Called nutraceuticals because of their whole food makeup and relative safety, the Food and Drug Association does not regulate these treatments. They are considered nutritional supplements rather than drugs. Some holistic veterinarians believe that they contain beneficial nutrients that would be available to animals in a natural environment but not in processed pet food.
The Negative Side
Not all veterinarians endorse herbal remedies. Some aren’t confident of their safety because they are not extensively tested, approved, and regulated by the FDA as prescriptions drugs are. They argue that there is not enough information on their long-term effects and that scientific evidence of their effectiveness is lacking. Most evidence comes from pet owners who are not trained in noting side effects or identifying other possible causes for a positive response. They also note that dosage guidelines have not been established, so users are forced to use trial and error to find the right dose.
And one fact that proponents see as a positive, opponents see as a negative. A whole plant contains many different chemicals, and naysayers argue that the effects of a neutraceutical are more unpredictable than that of a single active chemical from the plant, and could cause more side effects or render the remedy less effective.
The terms “natural” and “herbal” do not always translate into “safe.” Some veterinarians are concerned that pet owners might believe the same supplements that are good for them will also be good for their pets.
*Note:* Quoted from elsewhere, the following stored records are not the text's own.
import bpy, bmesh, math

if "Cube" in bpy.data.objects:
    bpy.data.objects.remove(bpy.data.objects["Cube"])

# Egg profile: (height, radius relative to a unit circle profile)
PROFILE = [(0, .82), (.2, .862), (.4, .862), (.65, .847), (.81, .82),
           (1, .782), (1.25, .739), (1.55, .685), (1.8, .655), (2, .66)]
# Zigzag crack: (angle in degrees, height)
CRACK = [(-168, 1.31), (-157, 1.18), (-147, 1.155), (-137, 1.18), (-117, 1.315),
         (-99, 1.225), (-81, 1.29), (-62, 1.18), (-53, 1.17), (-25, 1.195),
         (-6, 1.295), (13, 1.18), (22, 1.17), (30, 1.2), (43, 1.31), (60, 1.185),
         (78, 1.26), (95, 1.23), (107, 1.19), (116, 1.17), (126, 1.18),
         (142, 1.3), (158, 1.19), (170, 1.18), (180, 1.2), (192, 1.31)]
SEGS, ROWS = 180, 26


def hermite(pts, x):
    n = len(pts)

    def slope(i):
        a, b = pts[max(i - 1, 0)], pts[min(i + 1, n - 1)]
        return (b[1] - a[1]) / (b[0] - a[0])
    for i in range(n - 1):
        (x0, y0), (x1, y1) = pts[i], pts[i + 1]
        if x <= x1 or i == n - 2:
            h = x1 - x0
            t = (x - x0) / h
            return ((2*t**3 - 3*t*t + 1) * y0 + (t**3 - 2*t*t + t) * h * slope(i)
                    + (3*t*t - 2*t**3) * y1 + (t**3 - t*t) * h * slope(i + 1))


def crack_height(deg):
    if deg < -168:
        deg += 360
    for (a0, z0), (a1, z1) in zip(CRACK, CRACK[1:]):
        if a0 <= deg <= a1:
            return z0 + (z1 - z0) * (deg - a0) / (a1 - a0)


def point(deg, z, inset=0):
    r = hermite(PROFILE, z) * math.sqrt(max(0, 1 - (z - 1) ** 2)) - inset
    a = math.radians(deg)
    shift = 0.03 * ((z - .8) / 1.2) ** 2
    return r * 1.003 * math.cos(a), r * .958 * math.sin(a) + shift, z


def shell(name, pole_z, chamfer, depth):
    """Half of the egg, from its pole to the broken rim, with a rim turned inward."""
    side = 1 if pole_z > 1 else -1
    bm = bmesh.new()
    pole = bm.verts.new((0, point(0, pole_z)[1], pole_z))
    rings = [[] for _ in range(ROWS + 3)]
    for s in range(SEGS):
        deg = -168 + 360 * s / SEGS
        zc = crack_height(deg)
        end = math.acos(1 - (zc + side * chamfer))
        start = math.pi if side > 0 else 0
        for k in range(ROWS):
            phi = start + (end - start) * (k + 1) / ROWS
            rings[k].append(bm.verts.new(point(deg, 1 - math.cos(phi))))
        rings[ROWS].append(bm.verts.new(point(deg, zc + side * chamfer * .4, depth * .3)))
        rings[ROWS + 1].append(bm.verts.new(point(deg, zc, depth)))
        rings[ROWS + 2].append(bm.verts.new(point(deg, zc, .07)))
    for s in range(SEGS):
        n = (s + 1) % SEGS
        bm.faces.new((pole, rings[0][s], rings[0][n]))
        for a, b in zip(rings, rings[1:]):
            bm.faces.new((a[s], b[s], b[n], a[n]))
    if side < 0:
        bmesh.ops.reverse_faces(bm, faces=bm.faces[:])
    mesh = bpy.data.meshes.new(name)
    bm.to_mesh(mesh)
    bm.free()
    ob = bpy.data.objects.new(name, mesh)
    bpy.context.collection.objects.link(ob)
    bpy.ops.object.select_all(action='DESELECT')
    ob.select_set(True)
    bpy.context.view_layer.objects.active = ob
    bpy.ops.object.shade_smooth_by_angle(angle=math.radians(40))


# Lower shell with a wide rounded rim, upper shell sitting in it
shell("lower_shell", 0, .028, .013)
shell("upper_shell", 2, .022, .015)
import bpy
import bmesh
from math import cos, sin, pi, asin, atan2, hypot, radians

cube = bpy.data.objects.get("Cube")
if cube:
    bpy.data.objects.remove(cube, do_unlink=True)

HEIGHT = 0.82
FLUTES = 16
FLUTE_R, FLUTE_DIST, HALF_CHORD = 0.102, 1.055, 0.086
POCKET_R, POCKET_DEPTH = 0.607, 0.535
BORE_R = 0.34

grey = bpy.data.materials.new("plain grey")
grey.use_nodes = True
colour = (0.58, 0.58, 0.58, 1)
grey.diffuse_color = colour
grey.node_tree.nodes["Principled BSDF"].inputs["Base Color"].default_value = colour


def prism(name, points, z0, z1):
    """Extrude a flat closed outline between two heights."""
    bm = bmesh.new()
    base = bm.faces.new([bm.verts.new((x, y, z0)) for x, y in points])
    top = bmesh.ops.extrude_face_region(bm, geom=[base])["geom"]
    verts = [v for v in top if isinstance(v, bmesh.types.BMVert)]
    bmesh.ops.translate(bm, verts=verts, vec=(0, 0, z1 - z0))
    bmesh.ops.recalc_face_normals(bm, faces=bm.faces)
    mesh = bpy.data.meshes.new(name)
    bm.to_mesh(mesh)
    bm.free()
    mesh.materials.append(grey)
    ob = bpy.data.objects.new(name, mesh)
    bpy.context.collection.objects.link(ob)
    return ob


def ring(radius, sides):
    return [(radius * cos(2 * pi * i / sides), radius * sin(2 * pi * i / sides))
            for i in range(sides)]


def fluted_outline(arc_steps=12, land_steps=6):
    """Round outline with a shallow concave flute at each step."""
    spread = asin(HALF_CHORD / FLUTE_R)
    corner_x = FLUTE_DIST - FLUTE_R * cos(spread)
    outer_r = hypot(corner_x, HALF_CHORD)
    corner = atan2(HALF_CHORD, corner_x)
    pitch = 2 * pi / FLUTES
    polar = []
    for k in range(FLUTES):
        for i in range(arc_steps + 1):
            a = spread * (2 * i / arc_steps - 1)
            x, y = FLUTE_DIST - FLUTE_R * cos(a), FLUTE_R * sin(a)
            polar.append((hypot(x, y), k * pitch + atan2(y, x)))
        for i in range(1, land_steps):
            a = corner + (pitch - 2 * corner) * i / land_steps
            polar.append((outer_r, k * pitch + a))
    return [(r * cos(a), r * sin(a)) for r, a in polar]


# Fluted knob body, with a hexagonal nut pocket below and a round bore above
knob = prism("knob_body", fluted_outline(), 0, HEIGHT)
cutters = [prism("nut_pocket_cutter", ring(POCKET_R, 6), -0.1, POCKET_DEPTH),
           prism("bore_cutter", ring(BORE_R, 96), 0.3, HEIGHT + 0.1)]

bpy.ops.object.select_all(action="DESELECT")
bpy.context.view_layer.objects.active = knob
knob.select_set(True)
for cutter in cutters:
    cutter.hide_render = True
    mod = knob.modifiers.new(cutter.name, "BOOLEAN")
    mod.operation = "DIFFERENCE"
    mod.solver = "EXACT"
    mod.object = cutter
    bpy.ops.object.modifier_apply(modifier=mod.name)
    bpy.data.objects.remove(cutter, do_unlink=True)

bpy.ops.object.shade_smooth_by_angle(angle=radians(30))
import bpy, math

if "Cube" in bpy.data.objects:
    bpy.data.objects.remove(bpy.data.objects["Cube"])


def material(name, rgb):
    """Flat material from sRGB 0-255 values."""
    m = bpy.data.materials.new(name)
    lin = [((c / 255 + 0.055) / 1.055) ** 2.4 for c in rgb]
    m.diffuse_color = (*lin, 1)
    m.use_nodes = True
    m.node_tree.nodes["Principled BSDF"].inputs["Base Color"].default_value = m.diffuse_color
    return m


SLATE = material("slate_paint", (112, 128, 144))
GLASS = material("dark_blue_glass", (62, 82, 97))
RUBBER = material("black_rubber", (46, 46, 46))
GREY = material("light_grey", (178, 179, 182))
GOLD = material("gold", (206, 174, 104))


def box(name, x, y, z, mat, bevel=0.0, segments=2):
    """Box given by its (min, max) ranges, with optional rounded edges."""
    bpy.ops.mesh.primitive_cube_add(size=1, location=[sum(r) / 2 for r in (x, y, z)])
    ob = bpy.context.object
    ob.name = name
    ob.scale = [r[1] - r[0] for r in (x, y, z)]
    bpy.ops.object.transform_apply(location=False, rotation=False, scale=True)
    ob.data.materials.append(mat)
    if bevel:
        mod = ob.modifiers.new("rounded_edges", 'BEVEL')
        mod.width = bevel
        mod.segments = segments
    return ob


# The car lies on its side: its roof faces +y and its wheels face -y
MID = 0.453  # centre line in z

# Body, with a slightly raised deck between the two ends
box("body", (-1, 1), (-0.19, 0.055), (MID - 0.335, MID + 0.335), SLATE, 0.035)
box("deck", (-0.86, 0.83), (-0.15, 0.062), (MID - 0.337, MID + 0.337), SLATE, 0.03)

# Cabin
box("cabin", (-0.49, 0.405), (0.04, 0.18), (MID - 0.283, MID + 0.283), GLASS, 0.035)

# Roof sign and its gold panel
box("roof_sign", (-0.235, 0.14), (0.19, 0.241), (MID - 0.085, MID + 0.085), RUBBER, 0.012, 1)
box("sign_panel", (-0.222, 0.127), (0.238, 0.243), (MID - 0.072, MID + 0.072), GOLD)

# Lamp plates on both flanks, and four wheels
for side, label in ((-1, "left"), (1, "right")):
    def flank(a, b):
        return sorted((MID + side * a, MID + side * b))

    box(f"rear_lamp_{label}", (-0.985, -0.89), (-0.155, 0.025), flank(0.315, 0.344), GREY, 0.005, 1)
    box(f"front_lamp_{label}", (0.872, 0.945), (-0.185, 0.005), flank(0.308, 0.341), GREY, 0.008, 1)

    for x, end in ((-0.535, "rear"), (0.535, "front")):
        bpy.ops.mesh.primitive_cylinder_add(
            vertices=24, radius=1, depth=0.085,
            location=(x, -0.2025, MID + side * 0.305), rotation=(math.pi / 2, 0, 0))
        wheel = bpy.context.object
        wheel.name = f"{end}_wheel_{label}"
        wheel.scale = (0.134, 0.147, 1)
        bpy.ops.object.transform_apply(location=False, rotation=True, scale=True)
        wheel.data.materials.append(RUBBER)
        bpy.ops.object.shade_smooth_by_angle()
For example, garlic is a safe pest repellent and can be used as a cardiac treatment for animals in small doses, but it can cause anemia in pets if used over the long term. Nutraceuticals can also interfere with prescription medications or cause allergic reactions in pets.
A Partial List of Available Nutraceuticals
Glucosamine and chondroitin
These are perhaps the most well known and commonly prescribed nutraceuticals for animals. Glucosamine comes from shellfish tissue, and chondroitin is derived from animal products. They help to rebuild joint cartilage and offer relief for animals suffering from arthritis and joint pain.
Echinacea is an herbal immunostimulant. It is said to boost the body’s natural response to help pets fight off infections, diseases, and even cancer.
This thick-leaved cactus provides soothing itch relief for humans and animals alike when applied to the skin as an ointment. It is also believed to help heal cuts and prevent infection. Aloe is not easily stored. The most effective way to use it is by breaking off a leaf and applying the juice directly.
This vitamin is a powerful antioxidant, which many say can slow the aging process, repair body tissues, and even help prevent cancer. Anecdotal evidence also suggests that vitamin C treats hip dyplasia, arthritis and urinary tract problems. It can be found in most fruits and some vegetables. It is also available in pill form or as a liquid that can be mixed into your dog’s water.
This is a very popular herb. It is used to improve memory and brain function, and is said to expand the blood vessels in the brain and increase circulation. Some veterinarians are using it to treat animals with cognitive dysfunction, which is similar to human dementia.
This supplement is said to protect liver cells from toxins and even help to reverse liver damage. It is given to pets with hepatitis and other liver afflictions.
St. John’s Wort
This herb is popularly used as a treatment for depression in humans but serves as treatment for viral infection and neural disorders in holistic veterinary practice.
The bark of this tree is used as an aid for pets who suffer from digestive problems and constipation. It has also been used as a cough suppressant and has been boiled down into a paste, cooled, and then applied to the skin as a poultice.
These examples are only a few of the hundreds of nutraceuticals available. Some may be appropriate for your dog and others may be dangerous. Your veterinarian is the best source for information in helping you understand nutraceuticals. If you request, he can also refer you to an alternative veterinary specialist.
Source: Adapted from the American Animal Hospital Association